From CBS to NBC, the lack of minority roles on network television

By Alan Carter
Updated November 06, 1992 at 05:00 AM EST

Of the 36 new prime-time shows this season, a record 17 feature regular black characters. But this diversifying trend is notably weak at CBS, the only network with not even one show primarily about blacks. CBS entertainment president Jeff Sagansky says the omission is unintentional. ”Basically, you put on the best (pilots) you have,” he says. ”Obviously, there are important minority roles in some of our shows, but I still think we can do a better job.”

NBC leads the networks in showcasing black talent, with new programs like Here and Now and Out All Night.
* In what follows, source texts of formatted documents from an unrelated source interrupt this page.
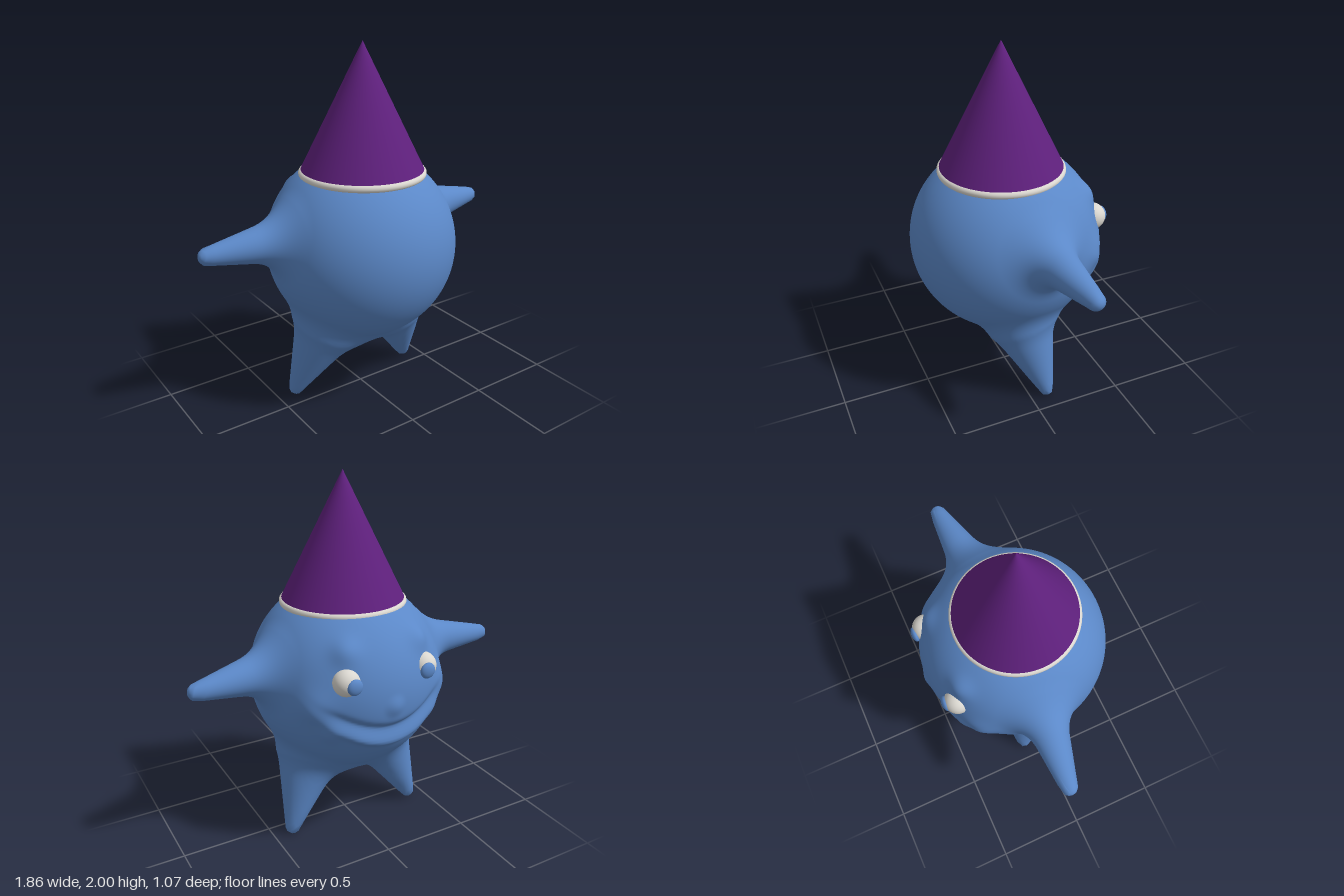
import * as THREE from 'three';
import { mergeVertices } from 'three/addons/utils/BufferGeometryUtils.js';

const V = (x, y, z) => new THREE.Vector3(x, y, z);

// Limbs as tapered capsules, mirrored through |x|; k is the blend width
const limbs = [
  { a: V(0.42, 1.01, -0.03), b: V(0.88, 0.992, -0.08), ra: 0.135, rb: 0.048, k: 0.13 }, // arm
  { a: V(0.24, 0.42, -0.01), b: V(0.39, 0.048, -0.095), ra: 0.18, rb: 0.045, k: 0.13 }, // leg
];
// Soft swellings of the face: position, height, width
const bumps = [
  [V(0.21, 1.18, -0.39), 0.025, 0.07], // brow
  [V(0.37, 0.9, -0.36), 0.025, 0.09], // cheek
  [V(0.3, 0.76, -0.4), 0.015, 0.06], // mouth corner
];

function smoothMin(a, b, k) {
  const h = Math.max(k - Math.abs(a - b), 0) / k;
  return Math.min(a, b) - h * h * k * 0.25;
}

function taperedCapsule(p, { a, b, ra, rb }) {
  const ab = b.clone().sub(a);
  const t = THREE.MathUtils.clamp(p.clone().sub(a).dot(ab) / ab.lengthSq(), 0, 1);
  return p.distanceTo(a.clone().addScaledVector(ab, t)) - (ra + (rb - ra) * t);
}

// Distance to the blended body: belly, lower belly, limbs and nose
function bodyDistance(p) {
  const q = V(Math.abs(p.x), p.y, p.z);
  let d = q.distanceTo(V(0, 0.9, 0)) - 0.528;
  d = smoothMin(d, q.distanceTo(V(0, 0.53, 0)) - 0.23, 0.08);
  for (const limb of limbs) d = smoothMin(d, taperedCapsule(q, limb), limb.k);
  return smoothMin(d, q.distanceTo(V(0, 0.89, -0.487)) - 0.043, 0.04);
}

// Outward relief of the face: smile lip and crease, brows and cheeks
function faceRelief(p) {
  if (p.z > -0.1) return 0;
  const q = V(Math.abs(p.x), p.y, p.z);
  const bell = (v, w) => Math.exp(-((v / w) ** 2));
  const above = q.y - (0.69 + 1.2 * q.x * q.x);
  const fade = Math.exp(-((q.x / 0.3) ** 4));
  let h = fade * (0.025 * bell(above, 0.03) - 0.022 * bell(above - 0.065, 0.03));
  for (const [c, height, width] of bumps) h += height * bell(q.distanceTo(c), width);
  return h;
}

// A sphere whose poles lie in the arms, pushed out onto the blended surface
function bodyGeometry() {
  let geo = new THREE.SphereGeometry(1, 256, 176);
  geo.deleteAttribute('uv');
  geo.deleteAttribute('normal');
  geo.rotateZ(-Math.PI / 2);
  geo = mergeVertices(geo, 1e-5);
  const pos = geo.attributes.position;
  const centre = V(0, 1, -0.07);
  for (let i = 0; i < pos.count; i++) {
    const dir = V().fromBufferAttribute(pos, i).normalize();
    const p = V();
    let t = 0.2;
    for (let n = 0; n < 90; n++) {
      const d = bodyDistance(p.copy(centre).addScaledVector(dir, t));
      t -= d * 0.9;
      if (Math.abs(d) < 1e-5) break;
    }
    p.copy(centre).addScaledVector(dir, t);
    p.addScaledVector(dir, faceRelief(p));
    pos.setXYZ(i, p.x, p.y, p.z);
  }
  geo.computeVertexNormals();
  return geo;
}

export function createModel() {
  const model = new THREE.Group();
  model.name = 'partyCreature';
  const material = (name, color) => Object.assign(new THREE.MeshStandardMaterial({ color }), { name });
  const blue = material('skinBlue', 0x5b88c8);
  const purple = material('hatPurple', 0x5f207d);
  const white = material('offWhite', 0xdad7d0);

  const add = (name, geo, mat, x, y, z) => {
    const mesh = new THREE.Mesh(geo, mat);
    mesh.name = name;
    mesh.position.set(x, y, z);
    model.add(mesh);
    return mesh;
  };

  add('body', bodyGeometry(), blue, 0, 0, 0);

  // Eyes, looking towards the back of the frame
  for (const [side, s] of [['left', 1], ['right', -1]]) {
    add(side + 'Eye', new THREE.SphereGeometry(0.074, 32, 24), white, s * 0.228, 1.035, -0.425);
    const iris = add(side + 'Iris', new THREE.SphereGeometry(0.043, 32, 20), blue, s * 0.216, 1.03, -0.492);
    iris.scale.z = 0.5;
  }

  // Pointed hat with a rolled brim
  add('hat', new THREE.ConeGeometry(0.338, 0.68, 96), purple, 0, 1.66, 0.017);
  const brim = add('hatBrim', new THREE.TorusGeometry(0.325, 0.021, 16, 96), white, 0, 1.312, 0.017);
  brim.rotation.x = Math.PI / 2;

  return model;
}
But NBC can’t brag too loudly: Industry critics note that roles for blacks are often stereotypical sitcom parts, like that of jive-talking Vidal (Duane Martin of Out All Night). In fact, only two black nuclear families exist on prime time, which also has a dearth of characters from other minority backgrounds.

Sagansky says CBS, for one, is ”pursuing (more minority characters) strongly,” with plans for 704 Hauser St., featuring a black family, and a series starring comic George Wallace (A Rage in Harlem). On CBS’ Love & War, producers coping with the death last month of supporting actor John Hancock intend to replace him with another black actor.